## What you should do:
Extract the run of lines that starts at the top of the records below and ends at the line with "for i, (x, y, r)", keeping both ends and excluding pictures.

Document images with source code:
==============================
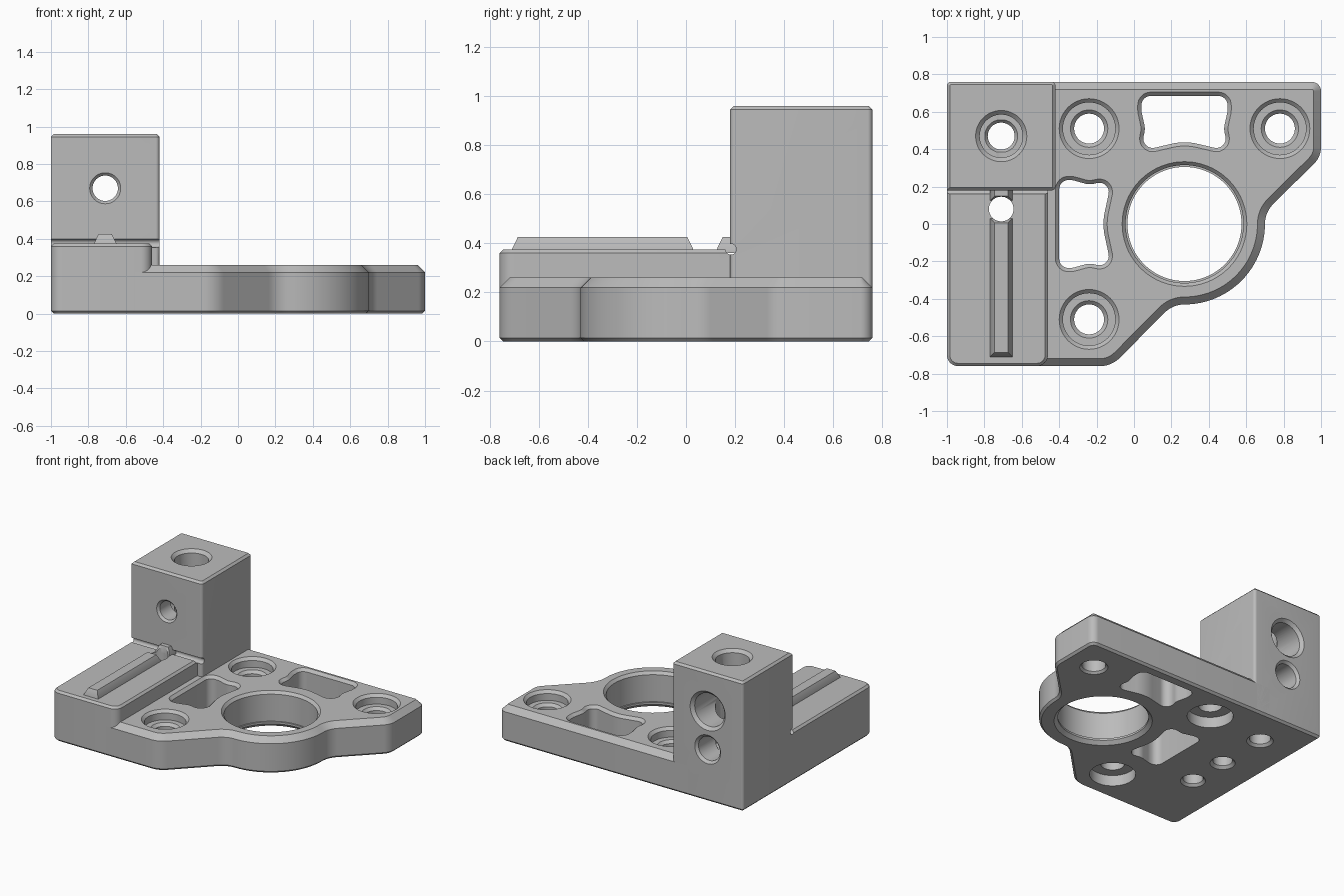
import bpy, bmesh, math
from mathutils import Vector

cube = bpy.data.objects.get("Cube")
if cube:
    bpy.data.objects.remove(cube, do_unlink=True)

grey = bpy.data.materials.new("machined grey")
grey.use_nodes = True
grey.diffuse_color = (0.5, 0.5, 0.5, 1)
grey.node_tree.nodes["Principled BSDF"].inputs["Base Color"].default_value = (0.5, 0.5, 0.5, 1)


def arc(cx, cy, r, a0, a1, n):
    """Points along an arc, in degrees."""
    angles = [math.radians(a0 + (a1 - a0) * i / n) for i in range(n + 1)]
    return [(cx + r * math.cos(a), cy + r * math.sin(a), 0) for a in angles]


def rounded(corners, steps=8):
    """Turn (x, y, radius) corners into a filleted outline."""
    out = []
    for i, (x, y, r) in enumerate(corners):
        p = Vector((x, y))
        if r == 0:
            out.append(p)
            continue
        d1 = (p - Vector(corners[i - 1][:2])).normalized()
        d2 = (Vector(corners[(i + 1) % len(corners)][:2]) - p).normalized()
        turn = math.atan2(d1.x * d2.y - d1.y * d2.x, d1.dot(d2))
        start = p - d1 * r * math.tan(abs(turn) / 2)
        side = math.copysign(1, turn)
        n = Vector((-d1.y, d1.x)) * side
        for k in range(steps + 1):
            a = abs(turn) * k / steps
            out.append(start + d1 * r * math.sin(a) + n * r * (1 - math.cos(a)))
    return out


def inset(outline, d):
    """Move a counter-clockwise outline inwards by d."""
    out = []
    for i, p in enumerate(outline):
        d1 = (p - outline[i - 1]).normalized()
        d2 = (outline[(i + 1) % len(outline)] - p).normalized()
        n1, n2 = Vector((-d1.y, d1.x)), Vector((-d2.y, d2.x))
        out.append(p + (n1 + n2) * d / (1 + n1.dot(n2)))
    return out


def loft(name, rings):
    """Skin a stack of equal-length 3D rings and cap both ends."""
    bm = bmesh.new()
    loops = [[bm.verts.new(v) for v in ring] for ring in rings]
    n = len(loops[0])
    for a, b in zip(loops, loops[1:]):
        for i in range(n):
            j = (i + 1) % n
            bm.faces.new((a[i], a[j], b[j], b[i]))
    bm.faces.new(loops[0][::-1])
    bm.faces.new(loops[-1])
    bmesh.ops.recalc_face_normals(bm, faces=bm.faces)
    mesh = bpy.data.meshes.new(name)
    bm.to_mesh(mesh)
    bm.free()
    mesh.materials.append(grey)
    ob = bpy.data.objects.new(name, mesh)
    bpy.context.collection.objects.link(ob)
    return ob


def prism(name, outline, levels):
    """Extrude an outline through (z, inset) levels."""
    return loft(name, [[(p.x, p.y, z) for p in inset(outline, d)] for z, d in levels])


def box_outline(x0, x1, y0, y1, r=(0, 0, 0, 0)):
    return rounded([(x0, y0, r[0]), (x1, y0, r[1]), (x1, y1, r[2]), (x0, y1, r[3])])


def bore(profile, x, other, axis="Z", n=48):
    """Turned cutter from (radius, position along axis) pairs."""
    rings = []
    for r, h in profile:
        ring = []
        for i in range(n):
            a = 2 * math.pi * i / n
            u, v = r * math.cos(a), r * math.sin(a)
            ring.append({"Z": (x + u, other + v, h), "Y": (x + u, h, other + v),
                         "X": (h, x + u, other + v)}[axis])
        rings.append(ring)
    cutter = loft("cutter", rings)
    cutter.hide_render = True
    return cutter


def cut(ob, cutters):
    for c in cutters:
        m = ob.modifiers.new("cut", "BOOLEAN")
        m.operation, m.solver, m.object = "DIFFERENCE", "EXACT", c
    bpy.context.view_layer.update()
    deps = bpy.context.evaluated_depsgraph_get()
    mesh = bpy.data.meshes.new_from_object(ob.evaluated_get(deps))
    ob.modifiers.clear()
    ob.data = mesh


# Base plate: L-shaped outline bulging around the large bore
plate_shape = rounded(
    [(-0.55, -0.76, 0), (-0.12, -0.76, 0.15)]
    + arc(0.27, -0.58, 0.15, 135, 90, 8)
    + arc(0.27, 0, 0.43, -90, 0, 24)[1:]
    + arc(0.85, 0, 0.15, 180, 135, 8)[1:]
    + [(1, 0.36, 0.12), (1, 0.76, 0.05), (-0.55, 0.76, 0)])
plate = prism("base_plate", plate_shape, [(0, 0.015), (0.015, 0), (0.22, 0), (0.26, 0.04)])

# Raised step and tower on the left side
step = prism("rail_step", box_outline(-1, -0.46, -0.76, 0.22, (0.06, 0.06, 0, 0)),
             [(0, 0.015), (0.015, 0), (0.36, 0), (0.375, 0.015)])
tower = prism("tower", box_outline(-1, -0.42, 0.18, 0.76, (0, 0.02, 0.02, 0.02)),
              [(0, 0.015), (0.015, 0), (0.945, 0), (0.96, 0.015)])

# Tapered guide rail and its short stop against the tower
rail = prism("guide_rail", box_outline(-0.77, -0.65, -0.71, 0.03), [(0.36, 0), (0.375, 0), (0.425, 0.024)])
stop = prism("rail_stop", box_outline(-0.77, -0.65, 0.125, 0.23), [(0.36, 0), (0.375, 0), (0.425, 0.024)])

# Screw holes in the plate: two are counterbored on both sides
top_bore = [(0.08, 0.17), (0.1, 0.19), (0.14, 0.19), (0.14, 0.24), (0.165, 0.265), (0.165, 0.3)]
plate_cutters = [bore([(0.155, -0.05), (0.155, 0.08), (0.08, 0.08)] + top_bore, -0.24, y)
                 for y in (0.51, -0.51)]
plate_cutters.append(bore([(0.095, -0.05), (0.095, 0), (0.08, 0.015)] + top_bore, 0.78, 0.51))

# Large bore with a thin lip at the bottom
plate_cutters.append(bore([(0.33, -0.05), (0.33, 0), (0.305, 0.025), (0.305, 0.04), (0.315, 0.04),
                           (0.315, 0.24), (0.335, 0.262), (0.335, 0.3)], 0.27, 0, n=96))

# Lightening windows with waists that follow the neighbouring holes
back_window = [(0.04, 0.685, 0.05), (0.04, 0.60, 0.1), (0.06, 0.51, 0.1), (0.035, 0.39, 0.05),
               (0.27, 0.445, 0.3), (0.505, 0.39, 0.05), (0.48, 0.51, 0.1), (0.50, 0.60, 0.1),
               (0.50, 0.685, 0.05)]
side_window = [(-0.40, 0.235, 0.05), (-0.40, -0.235, 0.05), (-0.33, -0.235, 0.1), (-0.24, -0.21, 0.1),
               (-0.12, -0.235, 0.05), (-0.17, 0, 0.3), (-0.12, 0.235, 0.05), (-0.24, 0.21, 0.1),
               (-0.33, 0.235, 0.1)]
for shape in (back_window, side_window):
    window = prism("cutter", rounded(shape), [(-0.05, 0), (0.24, 0), (0.26, -0.02), (0.3, -0.02)])
    window.hide_render = True
    plate_cutters.append(window)

# Tower bores: vertical, cross and lower back hole
cx = -0.71
tower_cutters = [
    bore([(0.09, -0.05), (0.09, 0), (0.072, 0.018), (0.072, 0.28), (0.088, 0.3), (0.115, 0.3),
          (0.115, 0.938), (0.137, 0.96), (0.137, 1)], cx, 0.47),
    bore([(0.083, 0.1), (0.083, 0.18), (0.068, 0.195), (0.068, 0.32), (0.122, 0.32),
          (0.122, 0.738), (0.144, 0.76), (0.144, 0.8)], cx, 0.67, "Y"),
    bore([(0.088, 0.3), (0.088, 0.742), (0.106, 0.76), (0.106, 0.8)], cx, 0.385, "Y"),
]

# Pin hole beside the rail, blind hole below it, relief groove in the corner
pin = bore([(0.085, -0.05), (0.085, 0), (0.066, 0.019), (0.066, 0.5)], cx, 0.08)
blind = bore([(0.085, -0.05), (0.085, 0), (0.068, 0.017), (0.068, 0.25)], cx, -0.23)
groove = bore([(0.022, -1.1), (0.022, -0.4)], 0.183, 0.376, "X", 24)

cut(plate, plate_cutters)
cut(step, [pin, blind, groove])
cut(tower, tower_cutters + [groove])
cut(rail, [pin])
cut(stop, [pin])

for c in plate_cutters + tower_cutters + [pin, blind, groove]:
    bpy.data.objects.remove(c, do_unlink=True)

# Smooth the curved walls, keep the chamfers crisp
bpy.ops.object.select_all(action="DESELECT")
for ob in (plate, step, tower, rail, stop):
    ob.select_set(True)
    bpy.context.view_layer.objects.active = ob
bpy.ops.object.shade_smooth_by_angle(angle=math.radians(30))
==============================
## Solved exercise:
import bpy, bmesh, math
from mathutils import Vector

cube = bpy.data.objects.get("Cube")
if cube:
    bpy.data.objects.remove(cube, do_unlink=True)

grey = bpy.data.materials.new("machined grey")
grey.use_nodes = True
grey.diffuse_color = (0.5, 0.5, 0.5, 1)
grey.node_tree.nodes["Principled BSDF"].inputs["Base Color"].default_value = (0.5, 0.5, 0.5, 1)


def arc(cx, cy, r, a0, a1, n):
    """Points along an arc, in degrees."""
    angles = [math.radians(a0 + (a1 - a0) * i / n) for i in range(n + 1)]
    return [(cx + r * math.cos(a), cy + r * math.sin(a), 0) for a in angles]


def rounded(corners, steps=8):
    """Turn (x, y, radius) corners into a filleted outline."""
    out = []
    for i, (x, y, r) in enumerate(corners):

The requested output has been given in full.